Procurement takes a comparable time, and can run in parallel with the consent process. It typically starts with a 15–20 day pricing period comprising competitive main contract tendering or nominated contractor negotiation. It can also involve sub-trade tendering under a construction management service, charge-up work based on agreed rates and margins, or one of many other structured and staged contract types. We advise you as to the best route to follow for your particular project – normally competitive tendering – and ensure that builders under consideration have proven skills appropriate to the project at hand. We also carry out credit checks and reference past customers of any less well known contractor under consideration before signing a building contract.

Territorial authorities have a statutory maximum of 20 working days to review and authorise, if satisfactory, an application for building consent. Consents are rarely approved without a request for clarification and/or some supplementary data so 30 working days is a more realistic processing period.

7. Construction: Contract observation and administration

The best conceived plans are worth little if the building phase is mismanaged and the results end up in disappointment or worse, for example uncertifiable workmanship or bankruptcy of the builder. A full architectural service ensures the building contract is documented and properly signed and thereafter stays on track as to timing and quality. This is achieved through ongoing observation of the work and regular meetings to discussion specifics that always arise during building. Nearing completion there are typically opportunities for you to decide, amend and/or confirm earlier decisions on finishes, fittings, and colours etc. without impediment to efficiency. All this requires a cooperative builder and an observant architect maintaining open channels of communication to ensure a good design solution becomes a great finished result.

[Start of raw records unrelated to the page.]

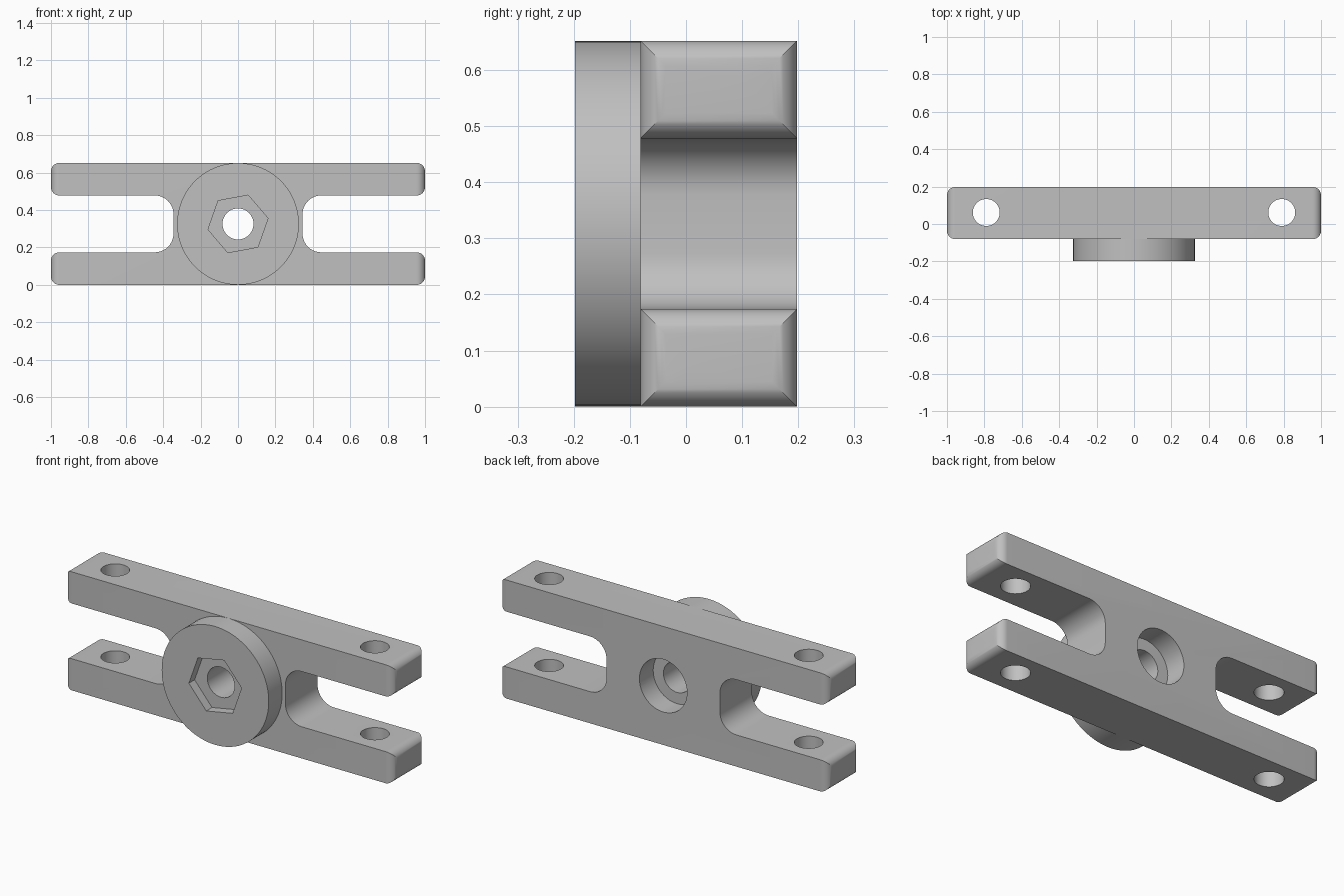
import bpy, bmesh, math
from mathutils import Vector

default_cube = bpy.data.objects.get("Cube")
if default_cube:
    bpy.data.objects.remove(default_cube, do_unlink=True)

grey = bpy.data.materials.new("plain grey")
grey.use_nodes = True
colour = (0.53, 0.53, 0.53, 1)
grey.diffuse_color = colour
grey.node_tree.nodes["Principled BSDF"].inputs["Base Color"].default_value = colour

HEIGHT = 0.652
MID = HEIGHT / 2
FRONT, PLATE_FRONT, BACK = -0.198, -0.081, 0.198
PLATE_MID = (PLATE_FRONT + BACK) / 2


def prism(name, outline, axis, start, end):
    """Extrude a 2D outline along Y (outline is x, z) or Z (outline is x, y)."""
    def place(p, d):
        return (p[0], d, p[1]) if axis == "Y" else (p[0], p[1], d)
    bm = bmesh.new()
    rings = [[bm.verts.new(place(p, d)) for p in outline] for d in (start, end)]
    for ring in rings:
        bm.faces.new(ring)
    n = len(outline)
    for i in range(n):
        j = (i + 1) % n
        bm.faces.new((rings[0][i], rings[0][j], rings[1][j], rings[1][i]))
    bmesh.ops.recalc_face_normals(bm, faces=bm.faces)
    mesh = bpy.data.meshes.new(name)
    bm.to_mesh(mesh)
    bm.free()
    mesh.materials.append(grey)
    obj = bpy.data.objects.new(name, mesh)
    bpy.context.collection.objects.link(obj)
    return obj


def polygon(cx, cy, radius, sides, turn=0):
    angles = [turn + math.tau * i / sides for i in range(sides)]
    return [(cx + radius * math.cos(a), cy + radius * math.sin(a)) for a in angles]


def rounded(corners, steps=10):
    """Round the right-angled corners (x, y, radius) of an outline."""
    points = []
    for i, (x, y, r) in enumerate(corners):
        c = Vector((x, y))
        u = (Vector(corners[i - 1][:2]) - c).normalized()
        v = (Vector(corners[(i + 1) % len(corners)][:2]) - c).normalized()
        if r == 0:
            points.append(c)
            continue
        for k in range(steps + 1):
            t = k / steps * math.pi / 2
            points.append(c + r * (u + v) - r * (v * math.cos(t) + u * math.sin(t)))
    return points


def combine(target, other, operation):
    mod = target.modifiers.new("join", "BOOLEAN")
    mod.operation, mod.solver, mod.object = operation, "EXACT", other
    with bpy.context.temp_override(object=target, active_object=target):
        bpy.ops.object.modifier_apply(modifier=mod.name)
    bpy.data.objects.remove(other, do_unlink=True)


# Twin-armed plate: one quarter of the outline, mirrored around
EDGE, FILLET = 0.045, 0.1
ARM_IN = 0.152
quarter = [(0.345, ARM_IN, FILLET), (1, ARM_IN, EDGE), (1, MID, EDGE)]
outline = quarter + [(-x, z, r) for x, z, r in reversed(quarter)]
outline += [(-x, -z, r) for x, z, r in outline]
body = prism("twin_arm_bracket", [(p[0], p[1] + MID) for p in rounded(outline)],
             "Y", PLATE_FRONT, BACK)

# Round the arm ends in plan as well
plan = [(1, PLATE_FRONT, EDGE), (1, BACK, EDGE), (-1, BACK, EDGE), (-1, PLATE_FRONT, EDGE)]
combine(body, prism("plan_cutter", rounded(plan), "Z", -0.1, 0.8), "INTERSECT")

# Round boss on the front
combine(body, prism("boss", polygon(0, MID, 0.3255, 96), "Y", FRONT, PLATE_FRONT + 0.03), "UNION")

# Centre bore, hexagonal pocket in front, counterbore behind
cutters = [
    prism("bore", polygon(0, MID, 0.083, 48), "Y", -0.5, 0.5),
    prism("hex_pocket", polygon(0, MID, 0.163, 6, math.radians(10.5)), "Y", -0.5, FRONT + 0.05),
    prism("counterbore", polygon(0, MID, 0.145, 64), "Y", BACK - 0.12, 0.5),
]
# Bolt holes through both arms
for side in (-1, 1):
    cutters.append(prism("bolt_hole", polygon(side * 0.79, PLATE_MID + 0.003, 0.072, 48),
                         "Z", -0.2, 0.9))
for cutter in cutters:
    combine(body, cutter, "DIFFERENCE")

# Smooth the curves, keep the edges sharp
bpy.ops.object.select_all(action="DESELECT")
body.select_set(True)
bpy.context.view_layer.objects.active = body
bpy.ops.object.shade_smooth_by_angle(angle=math.radians(25))
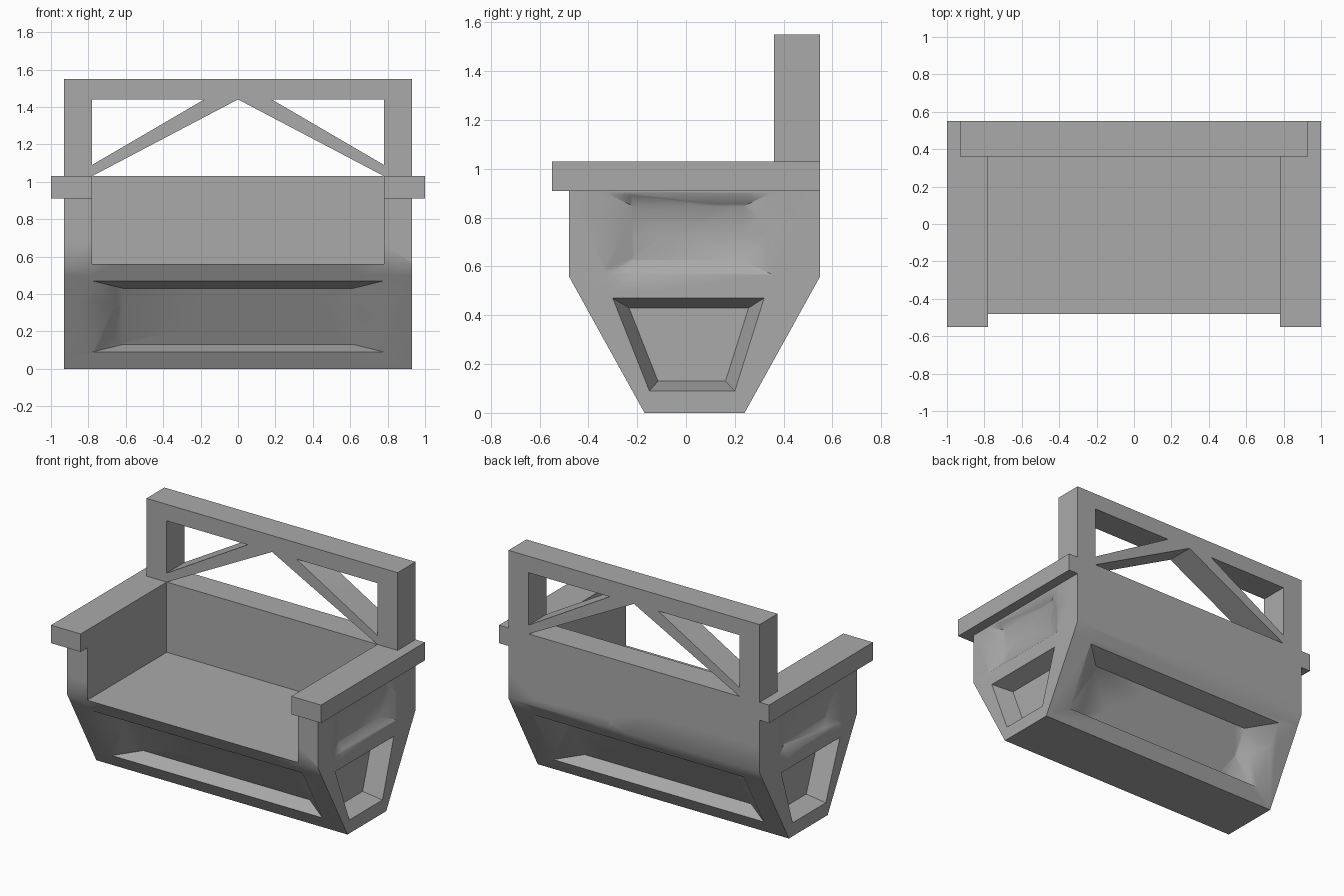
import bpy, bmesh, math, random
from mathutils import Vector

if "Cube" in bpy.data.objects:
    bpy.data.objects.remove(bpy.data.objects["Cube"])

random.seed(7)
GAP = 0.003  # half width of a crack line


def material(name, rgb):
    m = bpy.data.materials.new(name)
    m.diffuse_color = (*rgb, 1)
    m.use_nodes = True
    m.node_tree.nodes["Principled BSDF"].inputs["Base Color"].default_value = m.diffuse_color
    return m


stone = material("grey stone", (0.40, 0.40, 0.40))
crack = material("dark crack", (0.03, 0.03, 0.03))


def make(name, bm):
    bmesh.ops.recalc_face_normals(bm, faces=bm.faces)
    me = bpy.data.meshes.new(name)
    bm.to_mesh(me)
    bm.free()
    ob = bpy.data.objects.new(name, me)
    bpy.context.collection.objects.link(ob)
    return ob


def loft(name, a, b):
    """Solid between two matching rings of points."""
    bm = bmesh.new()
    va, vb = [bm.verts.new(p) for p in a], [bm.verts.new(p) for p in b]
    n = len(a)
    bm.faces.new(va)
    bm.faces.new(vb[::-1])
    for i in range(n):
        bm.faces.new((va[i], va[(i + 1) % n], vb[(i + 1) % n], vb[i]))
    return make(name, bm)


def box(name, x0, x1, y0, y1, z0, z1):
    ring = [(x0, y0), (x1, y0), (x1, y1), (x0, y1)]
    return loft(name, [(*p, z0) for p in ring], [(*p, z1) for p in ring])


def recess(outer, push, scale=0.79):
    """Tapered cutter that starts just outside the given quad."""
    pts = [Vector(p) for p in outer]
    c = sum(pts, Vector()) / 4
    push = Vector(push)

    def ring(t):
        return [c + (p - c) * (1 - (1 - scale) * t) + push * t for p in pts]
    return loft("recess_cutter", ring(-0.08), ring(1))


def front_y(z):
    return -0.17 - 0.31 * z / 0.56


def back_y(z):
    return 0.24 + 0.31 * z / 0.56


# Body: hull-shaped cross-section run along the width
section = [(-0.17, 0), (0.24, 0), (0.55, 0.56), (0.55, 0.91), (-0.48, 0.91), (-0.48, 0.56)]
body = loft("bench_body", [(-0.93, *p) for p in section], [(0.93, *p) for p in section])

# Cutters: seat opening, long recesses, end recesses
cutters = [box("seat_cutter", -0.78, 0.78, -0.8, 0.36, 0.56, 1.2)]
for edge, depth in ((front_y, 0.12), (back_y, -0.12)):
    quad = [(-0.78, edge(0.09), 0.09), (0.78, edge(0.09), 0.09),
            (0.78, edge(0.47), 0.47), (-0.78, edge(0.47), 0.47)]
    cutters.append(recess(quad, (0, depth, 0)))
for s in (-1, 1):
    x = 0.93 * s
    low = [(x, -0.15, 0.09), (x, 0.20, 0.09), (x, 0.32, 0.47), (x, -0.30, 0.47)]
    high = [(x, -0.33, 0.568), (x, 0.35, 0.568), (x, 0.35, 0.902), (x, -0.33, 0.902)]
    cutters.append(recess(low, (-0.12 * s, 0, 0)))
    cutters.append(recess(high, (-0.04 * s, 0, 0), 0.66))
for c in cutters:
    mod = body.modifiers.new("cut", 'BOOLEAN')
    mod.operation, mod.solver, mod.object = 'DIFFERENCE', 'EXACT', c
dg = bpy.context.evaluated_depsgraph_get()
cut_mesh = bpy.data.meshes.new_from_object(body.evaluated_get(dg))
body.modifiers.clear()
body.data = cut_mesh
for c in cutters:
    bpy.data.objects.remove(c)

parts = [body, box("backrest_cap", -0.78, 0.78, 0.36, 0.55, 0.91, 1.03),
         box("top_beam", -0.93, 0.93, 0.36, 0.55, 1.44, 1.55)]

# Arm rails, posts and diagonal braces on both sides
for s, side in ((-1, "left"), (1, "right")):
    parts.append(box("arm_rail_" + side, 0.78 * s, 1.0 * s, -0.55, 0.55, 0.91, 1.03))
    parts.append(box("post_" + side, 0.78 * s, 0.93 * s, 0.36, 0.55, 1.03, 1.44))
    brace = [(0.78, 1.03), (0.78, 1.09), (0.18, 1.44), (0, 1.44)]
    parts.append(loft("brace_" + side, [(x * s, 0.36, z) for x, z in brace],
                      [(x * s, 0.55, z) for x, z in brace]))

# Cell centres for the cracked stone pattern
seeds = [Vector((-0.8 + 0.4 * i, -0.4 + 0.42 * j, 0.15 + 0.42 * k))
         + Vector([random.uniform(-0.16, 0.16) for _ in range(3)])
         for i in range(5) for j in range(3) for k in range(4)]


def bisect(bm, co, no, clear=False):
    bmesh.ops.bisect_plane(bm, geom=bm.verts[:] + bm.edges[:] + bm.faces[:], dist=1e-6,
                           plane_co=co, plane_no=no, clear_outer=clear)


def add_cracks(ob):
    src = bmesh.new()
    src.from_mesh(ob.data)
    bmesh.ops.triangulate(src, faces=src.faces)
    if ob is body:  # keep the soft fold narrow
        for z in (0.5, 0.73):
            bisect(src, (0, 0, z), (0, 0, 1))
    out = bpy.data.meshes.new(ob.name)
    total = bmesh.new()
    for a in seeds:
        cell = src.copy()
        planes = []
        for b in seeds:
            if a is b or (b - a).length > 1.1:
                continue
            mid, no = (a + b) / 2, (b - a).normalized()
            d = [(v.co - mid).dot(no) for v in cell.verts]
            if not d:
                break
            planes.append((mid, no))
            if max(d) > 0:
                bisect(cell, mid, no, True)
        for mid, no in planes:
            if any((v.co - mid).dot(no) > -GAP for v in cell.verts):
                bisect(cell, mid - no * GAP, no)
        for f in cell.faces:
            c = f.calc_center_median()
            f.material_index = int(any((c - m).dot(n) > -GAP for m, n in planes))
        cell.to_mesh(out)
        total.from_mesh(out)
        cell.free()
    bmesh.ops.remove_doubles(total, verts=total.verts, dist=1e-5)
    total.to_mesh(out)
    total.free()
    src.free()
    ob.data = out
    out.materials.clear()
    out.materials.append(stone)
    out.materials.append(crack)


for ob in parts:
    add_cracks(ob)
    bpy.ops.object.select_all(action='DESELECT')
    ob.select_set(True)
    bpy.context.view_layer.objects.active = ob
    bpy.ops.object.shade_smooth_by_angle(angle=math.radians(36))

For three months after the contractor reaches practical completion he has to remedy any teething problems in what is called the defects period. We retain sufficient funds from earlier monthly claims by the builder to ensure remedial work is done so that the final project is signed off in as close to perfection as is possible. We ensure all required warrantees are provided by the suppliers and builder.

The last part of our service involves receiving verifying, and certifying the contractor’s final account.